Just after 9-11 I made a prediction that George W. Bush would either go down in history as one of the best Presidents or one of the worst Presidents of all time. It seemed to me then, and now, that there was no ability to just coast along after 9-11. Either you did nothing and were loathed for it or you tried something and were praised for it. Of course, trying something could also lead to loathing and that’s what came to mind when I read the recent Maclean’s magazine cover story: George Bush: The worst President in 100 Years?
In my opinion, any time the situation calls for strong political leadership, you end up either loved or hated. Take Mulroney. Now he is being called the most environmentally friendly PM of all time. He was among the most reviled and loathed PMs of all time even though he was the most environmentally friendly, he got free trade done and he imposed a value added tax which the Liberals said they would scrap and never did and of course he at least tried to fix Confederation.

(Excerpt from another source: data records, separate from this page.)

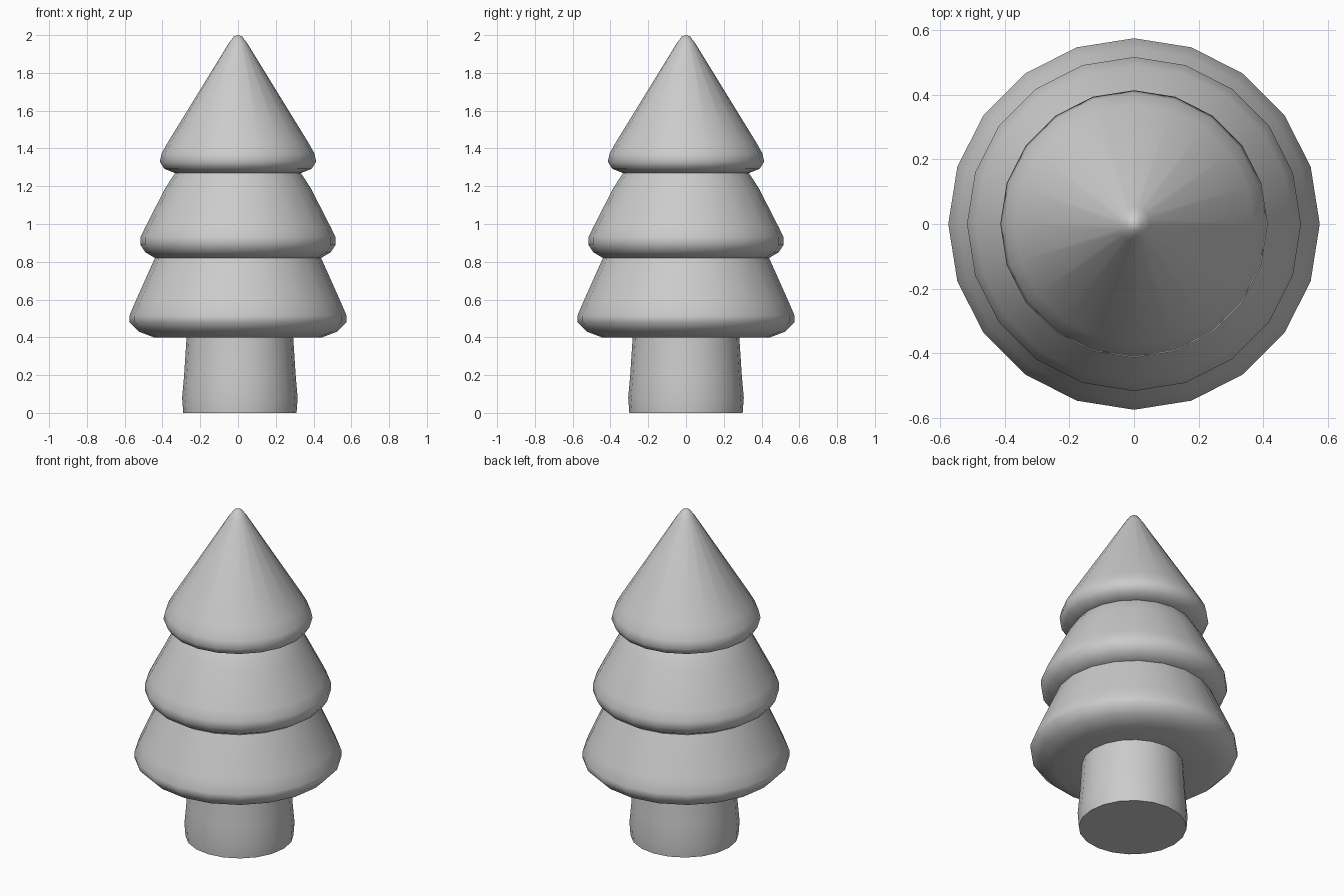
import bpy, bmesh, math

if "Cube" in bpy.data.objects:
    bpy.data.objects.remove(bpy.data.objects["Cube"])

SIDES = 20


def lathe(name, profile, cx=0.0):
    """Revolve (radius, z) points around a vertical axis; radius 0 makes a pole."""
    bm = bmesh.new()
    rings = []
    for r, z in profile:
        if r == 0:
            rings.append([bm.verts.new((cx, 0, z))] * SIDES)
        else:
            rings.append([bm.verts.new((cx + r * math.cos(2 * math.pi * i / SIDES),
                                        r * math.sin(2 * math.pi * i / SIDES), z))
                          for i in range(SIDES)])
    for low, high in zip(rings, rings[1:]):
        for i in range(SIDES):
            j = (i + 1) % SIDES
            corners = dict.fromkeys((low[i], low[j], high[j], high[i]))
            bm.faces.new(list(corners))
    # Close open ends
    if profile[0][0] > 0:
        bm.faces.new(rings[0][::-1])
    if profile[-1][0] > 0:
        bm.faces.new(rings[-1])
    bmesh.ops.recalc_face_normals(bm, faces=bm.faces)
    mesh = bpy.data.meshes.new(name)
    bm.to_mesh(mesh)
    bm.free()
    obj = bpy.data.objects.new(name, mesh)
    bpy.context.collection.objects.link(obj)
    bpy.ops.object.select_all(action='DESELECT')
    obj.select_set(True)
    bpy.context.view_layer.objects.active = obj
    bpy.ops.object.shade_smooth_by_angle(angle=math.radians(55))
    return obj


# Trunk, slightly off centre, flared at the foot
lathe("trunk", [(0.30, 0), (0.306, 0.08), (0.296, 0.19), (0.281, 0.42)], cx=0.01)

# Bottom branch tier with rounded rim
lathe("lower_branches", [(0.25, 0.40), (0.445, 0.40), (0.525, 0.43), (0.575, 0.48),
                         (0.575, 0.515), (0.545, 0.585), (0.44, 0.82), (0.43, 0.84)])

# Middle branch tier
lathe("middle_branches", [(0.25, 0.82), (0.44, 0.82), (0.49, 0.85), (0.517, 0.89),
                          (0.517, 0.93), (0.49, 0.985), (0.385, 1.19),
                          (0.333, 1.27), (0.32, 1.285)])

# Top cone with rounded tip
lathe("top_branches", [(0.20, 1.27), (0.335, 1.27), (0.39, 1.292), (0.414, 1.33),
                       (0.404, 1.375), (0.37, 1.435), (0.05, 1.955),
                       (0.022, 1.993), (0, 2.0)])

Fast forward to now. Jean Charest is attempting some bold moves in Quebec (although it looks like he has backed down somewhat) and his popularity is around the same as W.
But the question I have is this. What’s worse? Attempting a bold strategy of reform and being hated for it or not making any attempt to change things and being basically ignored? Consider our Premier. Over 90% of us have no opinion as to what his legacy will be (as of the last poll). On the national stage, Lord is known for his national ambition but ask someone outside NB what he has actually done here. You will get a blank stare.
Imagine if our Premier had undertook a bold strategy for economic development – a strategy to turn around depopulation and out-migration – a sincere effort to attract and grow new industries to replace the ones that are dying.
What if? Maybe he would have attracted a Bricklin and gone down in history as the guy that wasted $100 million. Maybe he would have spend millions to attract industry and failed. Maybe he would have been reviled.
But reviled for real effort – not for lack of effort.
I, personally, can excuse a politician for trying and failing. I will give an ‘A’ for effort. But I can’t stomach lack of effort.
This malaise New Brunswick has been mired in for almost a decade has set back economic development probably for 30 years or more.
So, I’ll put out the call for a Mulroney. For a Charest. Yes, even for a ‘W’. Someone who will tackle New Brunswick’s most significant crisis since Confederation – and tackle it head on.